**WHAT THE TASK REQUIRES**
Whenever a picture appears, omit it, and set down everything else in the records exactly.

**RECORD EXCERPTS**

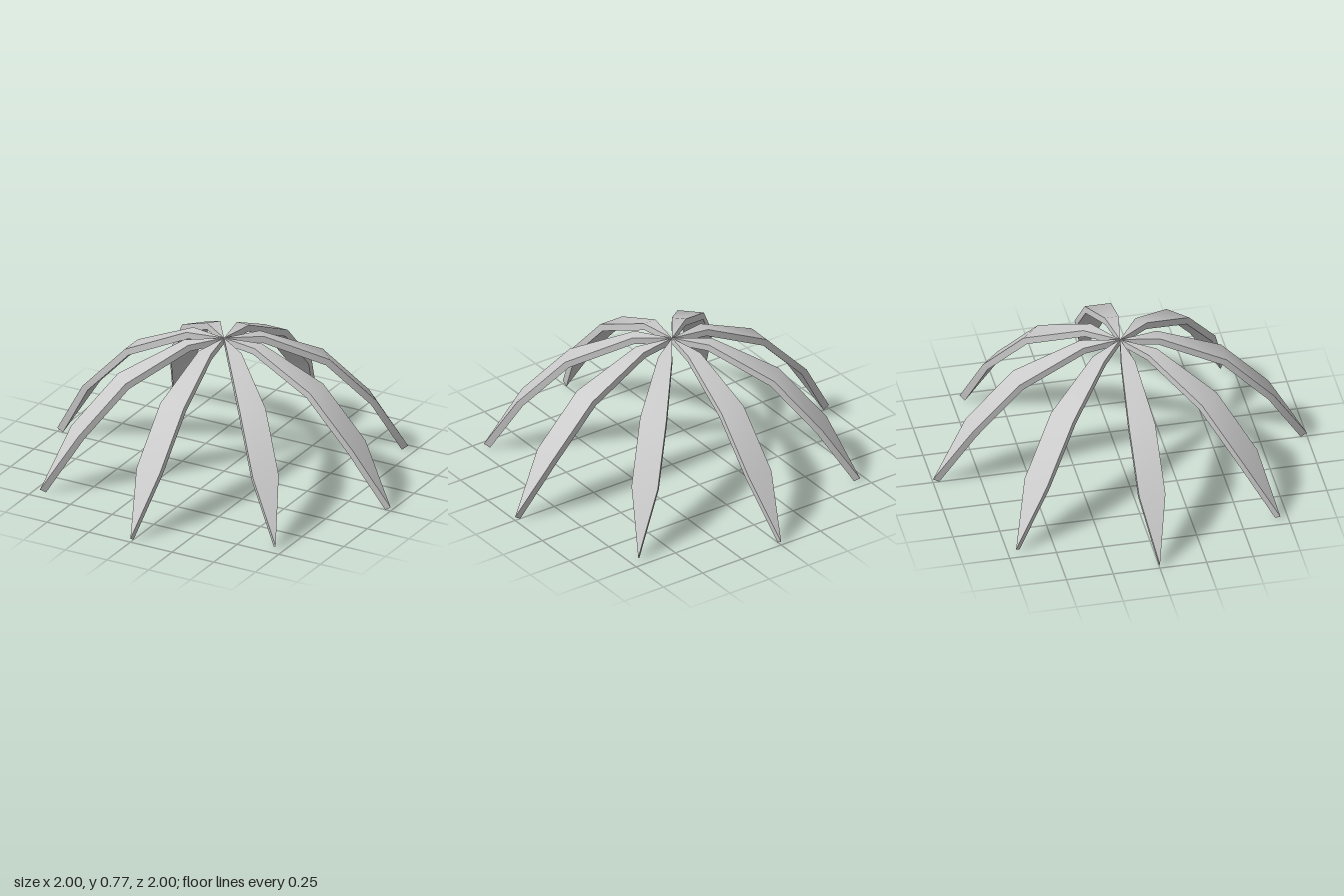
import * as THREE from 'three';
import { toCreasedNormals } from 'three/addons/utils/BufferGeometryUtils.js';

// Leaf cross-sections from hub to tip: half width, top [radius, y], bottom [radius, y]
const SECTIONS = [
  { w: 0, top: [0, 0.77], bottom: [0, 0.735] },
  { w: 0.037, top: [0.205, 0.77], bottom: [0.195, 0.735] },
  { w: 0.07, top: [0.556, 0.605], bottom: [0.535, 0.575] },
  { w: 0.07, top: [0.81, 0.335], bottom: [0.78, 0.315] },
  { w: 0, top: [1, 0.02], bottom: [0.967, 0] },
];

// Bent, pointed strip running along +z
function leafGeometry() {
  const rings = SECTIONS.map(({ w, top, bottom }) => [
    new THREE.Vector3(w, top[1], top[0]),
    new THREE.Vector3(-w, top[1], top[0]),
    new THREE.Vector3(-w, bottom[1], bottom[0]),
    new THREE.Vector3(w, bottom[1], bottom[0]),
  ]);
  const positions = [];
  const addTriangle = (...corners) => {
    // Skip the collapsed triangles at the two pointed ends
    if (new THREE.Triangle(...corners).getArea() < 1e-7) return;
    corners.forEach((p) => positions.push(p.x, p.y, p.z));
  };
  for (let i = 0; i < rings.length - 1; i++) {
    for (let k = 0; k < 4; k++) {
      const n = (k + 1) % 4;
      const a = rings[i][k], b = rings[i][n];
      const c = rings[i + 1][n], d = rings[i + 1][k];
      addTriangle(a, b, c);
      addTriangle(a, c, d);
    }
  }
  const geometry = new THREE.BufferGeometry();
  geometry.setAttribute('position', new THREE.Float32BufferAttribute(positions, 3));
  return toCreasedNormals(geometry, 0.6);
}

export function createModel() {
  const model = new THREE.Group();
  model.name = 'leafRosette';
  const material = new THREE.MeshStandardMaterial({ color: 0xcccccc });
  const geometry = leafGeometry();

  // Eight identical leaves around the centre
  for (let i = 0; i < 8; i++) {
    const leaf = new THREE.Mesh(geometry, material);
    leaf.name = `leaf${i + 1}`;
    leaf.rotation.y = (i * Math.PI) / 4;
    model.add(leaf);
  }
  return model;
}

**RESULT OF THIS TASK**
import * as THREE from 'three';
import { toCreasedNormals } from 'three/addons/utils/BufferGeometryUtils.js';

// Leaf cross-sections from hub to tip: half width, top [radius, y], bottom [radius, y]
const SECTIONS = [
  { w: 0, top: [0, 0.77], bottom: [0, 0.735] },
  { w: 0.037, top: [0.205, 0.77], bottom: [0.195, 0.735] },
  { w: 0.07, top: [0.556, 0.605], bottom: [0.535, 0.575] },
  { w: 0.07, top: [0.81, 0.335], bottom: [0.78, 0.315] },
  { w: 0, top: [1, 0.02], bottom: [0.967, 0] },
];

// Bent, pointed strip running along +z
function leafGeometry() {
  const rings = SECTIONS.map(({ w, top, bottom }) => [
    new THREE.Vector3(w, top[1], top[0]),
    new THREE.Vector3(-w, top[1], top[0]),
    new THREE.Vector3(-w, bottom[1], bottom[0]),
    new THREE.Vector3(w, bottom[1], bottom[0]),
  ]);
  const positions = [];
  const addTriangle = (...corners) => {
    // Skip the collapsed triangles at the two pointed ends
    if (new THREE.Triangle(...corners).getArea() < 1e-7) return;
    corners.forEach((p) => positions.push(p.x, p.y, p.z));
  };
  for (let i = 0; i < rings.length - 1; i++) {
    for (let k = 0; k < 4; k++) {
      const n = (k + 1) % 4;
      const a = rings[i][k], b = rings[i][n];
      const c = rings[i + 1][n], d = rings[i + 1][k];
      addTriangle(a, b, c);
      addTriangle(a, c, d);
    }
  }
  const geometry = new THREE.BufferGeometry();
  geometry.setAttribute('position', new THREE.Float32BufferAttribute(positions, 3));
  return toCreasedNormals(geometry, 0.6);
}

export function createModel() {
  const model = new THREE.Group();
  model.name = 'leafRosette';
  const material = new THREE.MeshStandardMaterial({ color: 0xcccccc });
  const geometry = leafGeometry();

  // Eight identical leaves around the centre
  for (let i = 0; i < 8; i++) {
    const leaf = new THREE.Mesh(geometry, material);
    leaf.name = `leaf${i + 1}`;
    leaf.rotation.y = (i * Math.PI) / 4;
    model.add(leaf);
  }
  return model;
}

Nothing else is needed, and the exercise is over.